(Saved data entries)
........

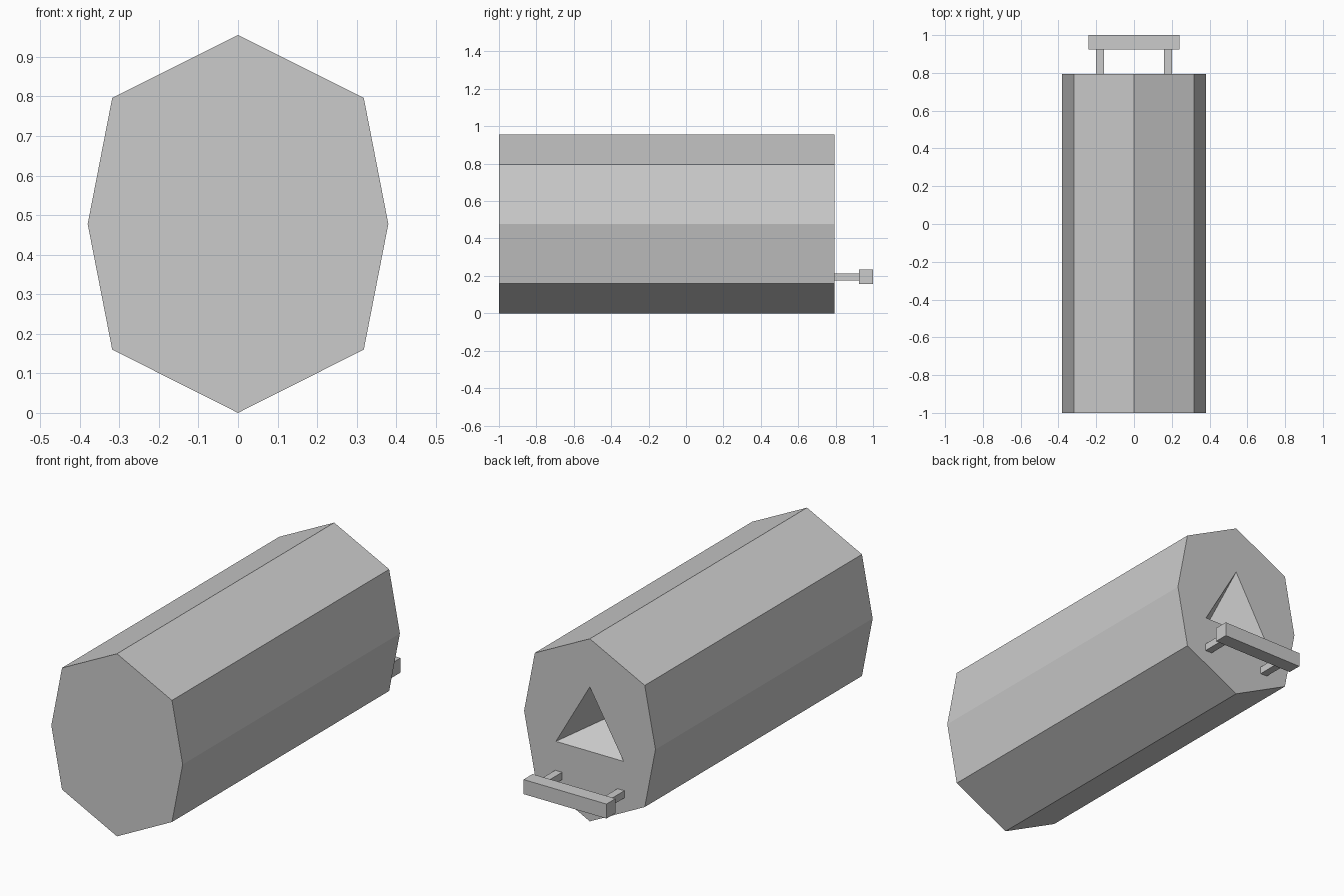
import bpy, bmesh
from mathutils import Vector

cube = bpy.data.objects.get("Cube")
if cube:
    bpy.data.objects.remove(cube, do_unlink=True)

grey = bpy.data.materials.new("plain grey")
grey.use_nodes = True
colour = (0.6, 0.6, 0.6, 1)
grey.diffuse_color = colour
grey.node_tree.nodes["Principled BSDF"].inputs["Base Color"].default_value = colour

FRONT, BACK = -1.0, 0.795
MID = 0.4775


def finish(name, bm):
    bmesh.ops.recalc_face_normals(bm, faces=bm.faces)
    mesh = bpy.data.meshes.new(name)
    bm.to_mesh(mesh)
    bm.free()
    mesh.materials.append(grey)
    obj = bpy.data.objects.new(name, mesh)
    bpy.context.collection.objects.link(obj)
    return obj


def box(name, low, high):
    low, high = Vector(low), Vector(high)
    bm = bmesh.new()
    bmesh.ops.create_cube(bm, size=1)
    bmesh.ops.scale(bm, vec=high - low, verts=bm.verts)
    bmesh.ops.translate(bm, vec=(low + high) / 2, verts=bm.verts)
    return finish(name, bm)


# Eight-sided body with a pointed three-sided recess in its back end
half = [(0, 0), (0.318, 0.16), (0.38, MID), (0.318, 0.796), (0, 0.955)]
outline = half + [(-x, z) for x, z in reversed(half[1:-1])]
hole = [(0, 0.703), (0.196, 0.366), (-0.196, 0.366)]

bm = bmesh.new()
front = [bm.verts.new((x, FRONT, z)) for x, z in outline]
back = [bm.verts.new((x, BACK, z)) for x, z in outline]
rim = [bm.verts.new((x, BACK, z)) for x, z in hole]
tip = bm.verts.new((0, BACK - 0.25, MID))
bm.faces.new(front)
for i in range(len(outline)):
    j = (i + 1) % len(outline)
    bm.faces.new((front[i], front[j], back[j], back[i]))

# Back end split into three flat pieces around the recess
top, left, right = rim
bm.faces.new((back[4], top, left, back[1], back[2], back[3]))
bm.faces.new((back[4], top, right, back[7], back[6], back[5]))
bm.faces.new((back[0], back[1], left, right, back[7]))
for i in range(3):
    bm.faces.new((rim[i], rim[(i + 1) % 3], tip))
finish("body", bm)

# Crossbar carried on two short pegs
box("crossbar", (-0.24, 0.925, 0.157), (0.24, 1.0, 0.233))
for side, x in (("left", 0.18), ("right", -0.18)):
    box(side + "_peg", (x - 0.02, BACK - 0.01, 0.176), (x + 0.02, 0.93, 0.214))
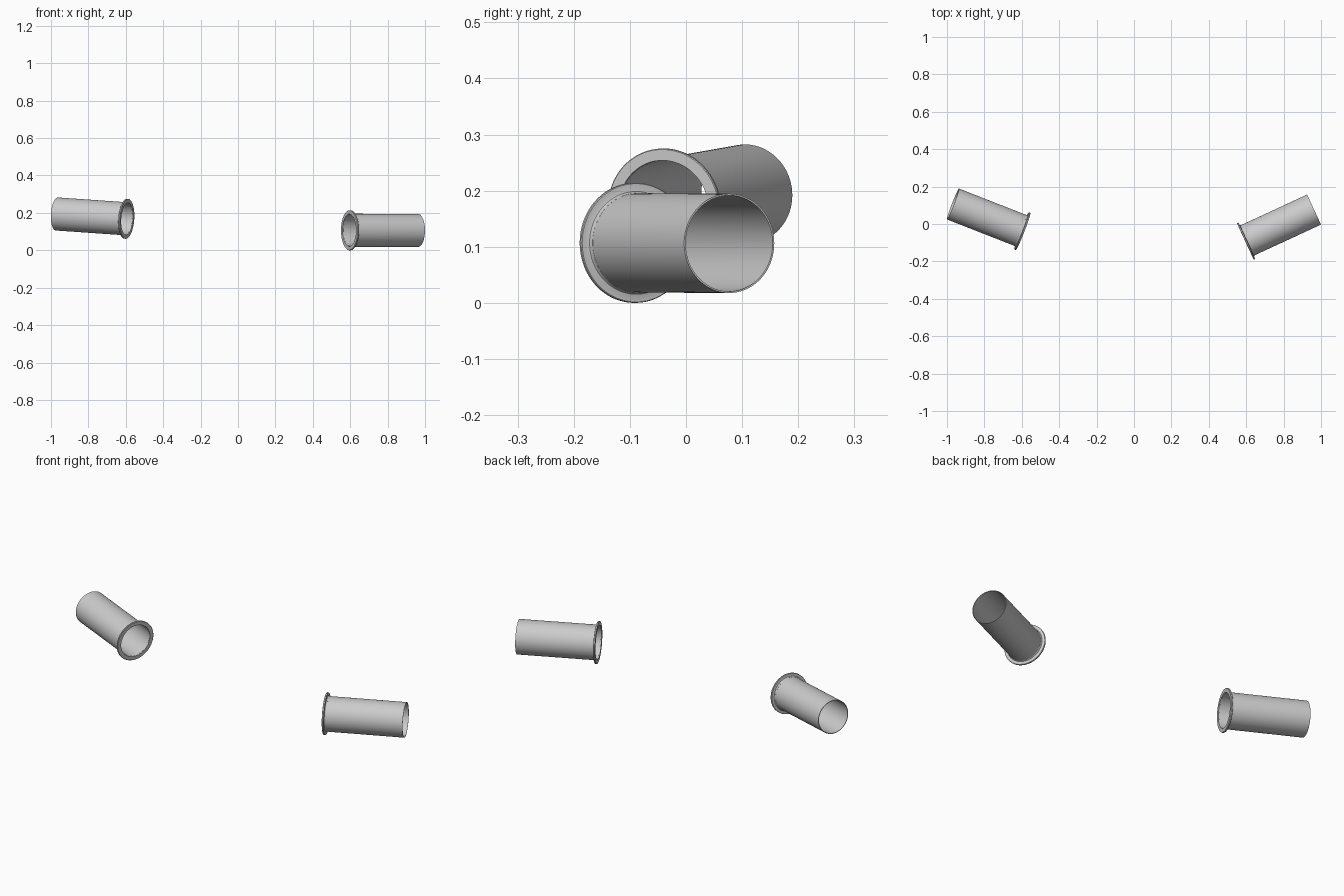
import bpy, bmesh, math
from mathutils import Vector

if "Cube" in bpy.data.objects:
    bpy.data.objects.remove(bpy.data.objects["Cube"])

SEGMENTS = 96


def lathe(name, profile, start, end):
    """Revolve a closed (radius, distance) profile around the start-end axis."""
    start, end = Vector(start), Vector(end)
    bm = bmesh.new()
    rings = []
    for r, t in profile:
        rings.append([bm.verts.new((r * math.cos(2 * math.pi * i / SEGMENTS),
                                    r * math.sin(2 * math.pi * i / SEGMENTS), t))
                      for i in range(SEGMENTS)])
    for k, ring in enumerate(rings):
        nxt = rings[(k + 1) % len(rings)]
        for i in range(SEGMENTS):
            j = (i + 1) % SEGMENTS
            bm.faces.new((ring[i], ring[j], nxt[j], nxt[i]))
    bmesh.ops.recalc_face_normals(bm, faces=bm.faces)
    mesh = bpy.data.meshes.new(name)
    bm.to_mesh(mesh)
    bm.free()
    obj = bpy.data.objects.new(name, mesh)
    bpy.context.collection.objects.link(obj)
    obj.location = start
    obj.rotation_mode = 'QUATERNION'
    obj.rotation_quaternion = (end - start).to_track_quat('Z', 'Y')
    bpy.ops.object.select_all(action='DESELECT')
    obj.select_set(True)
    bpy.context.view_layer.objects.active = obj
    bpy.ops.object.shade_smooth_by_angle(angle=math.radians(35))
    return obj


def flanged_tube(side, start, end):
    length = (Vector(end) - Vector(start)).length
    # thin open pipe
    lathe(side + "_tube", [(0.0855, 0.004), (0.0885, 0.004),
                           (0.0885, length), (0.0855, length)], start, end)
    # flat flange with a small rounded root where it meets the pipe
    lathe(side + "_flange", [(0.0860, 0.0), (0.1055, 0.0), (0.107, 0.0015),
                             (0.107, 0.0075), (0.1055, 0.009), (0.0945, 0.009),
                             (0.0915, 0.010), (0.0895, 0.013), (0.0887, 0.017),
                             (0.0860, 0.017)], start, end)


flanged_tube("right", (0.595, -0.093, 0.107), (0.9625, 0.077, 0.106))
flanged_tube("left", (-0.593, -0.04, 0.168), (-0.968, 0.107, 0.194))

........

Print out every entry above without changing a word, and leave out the pictures.

RESPONSE BELOW:
import bpy, bmesh
from mathutils import Vector

cube = bpy.data.objects.get("Cube")
if cube:
    bpy.data.objects.remove(cube, do_unlink=True)

grey = bpy.data.materials.new("plain grey")
grey.use_nodes = True
colour = (0.6, 0.6, 0.6, 1)
grey.diffuse_color = colour
grey.node_tree.nodes["Principled BSDF"].inputs["Base Color"].default_value = colour

FRONT, BACK = -1.0, 0.795
MID = 0.4775


def finish(name, bm):
    bmesh.ops.recalc_face_normals(bm, faces=bm.faces)
    mesh = bpy.data.meshes.new(name)
    bm.to_mesh(mesh)
    bm.free()
    mesh.materials.append(grey)
    obj = bpy.data.objects.new(name, mesh)
    bpy.context.collection.objects.link(obj)
    return obj


def box(name, low, high):
    low, high = Vector(low), Vector(high)
    bm = bmesh.new()
    bmesh.ops.create_cube(bm, size=1)
    bmesh.ops.scale(bm, vec=high - low, verts=bm.verts)
    bmesh.ops.translate(bm, vec=(low + high) / 2, verts=bm.verts)
    return finish(name, bm)


# Eight-sided body with a pointed three-sided recess in its back end
half = [(0, 0), (0.318, 0.16), (0.38, MID), (0.318, 0.796), (0, 0.955)]
outline = half + [(-x, z) for x, z in reversed(half[1:-1])]
hole = [(0, 0.703), (0.196, 0.366), (-0.196, 0.366)]

bm = bmesh.new()
front = [bm.verts.new((x, FRONT, z)) for x, z in outline]
back = [bm.verts.new((x, BACK, z)) for x, z in outline]
rim = [bm.verts.new((x, BACK, z)) for x, z in hole]
tip = bm.verts.new((0, BACK - 0.25, MID))
bm.faces.new(front)
for i in range(len(outline)):
    j = (i + 1) % len(outline)
    bm.faces.new((front[i], front[j], back[j], back[i]))

# Back end split into three flat pieces around the recess
top, left, right = rim
bm.faces.new((back[4], top, left, back[1], back[2], back[3]))
bm.faces.new((back[4], top, right, back[7], back[6], back[5]))
bm.faces.new((back[0], back[1], left, right, back[7]))
for i in range(3):
    bm.faces.new((rim[i], rim[(i + 1) % 3], tip))
finish("body", bm)

# Crossbar carried on two short pegs
box("crossbar", (-0.24, 0.925, 0.157), (0.24, 1.0, 0.233))
for side, x in (("left", 0.18), ("right", -0.18)):
    box(side + "_peg", (x - 0.02, BACK - 0.01, 0.176), (x + 0.02, 0.93, 0.214))
import bpy, bmesh, math
from mathutils import Vector

if "Cube" in bpy.data.objects:
    bpy.data.objects.remove(bpy.data.objects["Cube"])

SEGMENTS = 96


def lathe(name, profile, start, end):
    """Revolve a closed (radius, distance) profile around the start-end axis."""
    start, end = Vector(start), Vector(end)
    bm = bmesh.new()
    rings = []
    for r, t in profile:
        rings.append([bm.verts.new((r * math.cos(2 * math.pi * i / SEGMENTS),
                                    r * math.sin(2 * math.pi * i / SEGMENTS), t))
                      for i in range(SEGMENTS)])
    for k, ring in enumerate(rings):
        nxt = rings[(k + 1) % len(rings)]
        for i in range(SEGMENTS):
            j = (i + 1) % SEGMENTS
            bm.faces.new((ring[i], ring[j], nxt[j], nxt[i]))
    bmesh.ops.recalc_face_normals(bm, faces=bm.faces)
    mesh = bpy.data.meshes.new(name)
    bm.to_mesh(mesh)
    bm.free()
    obj = bpy.data.objects.new(name, mesh)
    bpy.context.collection.objects.link(obj)
    obj.location = start
    obj.rotation_mode = 'QUATERNION'
    obj.rotation_quaternion = (end - start).to_track_quat('Z', 'Y')
    bpy.ops.object.select_all(action='DESELECT')
    obj.select_set(True)
    bpy.context.view_layer.objects.active = obj
    bpy.ops.object.shade_smooth_by_angle(angle=math.radians(35))
    return obj


def flanged_tube(side, start, end):
    length = (Vector(end) - Vector(start)).length
    # thin open pipe
    lathe(side + "_tube", [(0.0855, 0.004), (0.0885, 0.004),
                           (0.0885, length), (0.0855, length)], start, end)
    # flat flange with a small rounded root where it meets the pipe
    lathe(side + "_flange", [(0.0860, 0.0), (0.1055, 0.0), (0.107, 0.0015),
                             (0.107, 0.0075), (0.1055, 0.009), (0.0945, 0.009),
                             (0.0915, 0.010), (0.0895, 0.013), (0.0887, 0.017),
                             (0.0860, 0.017)], start, end)


flanged_tube("right", (0.595, -0.093, 0.107), (0.9625, 0.077, 0.106))
flanged_tube("left", (-0.593, -0.04, 0.168), (-0.968, 0.107, 0.194))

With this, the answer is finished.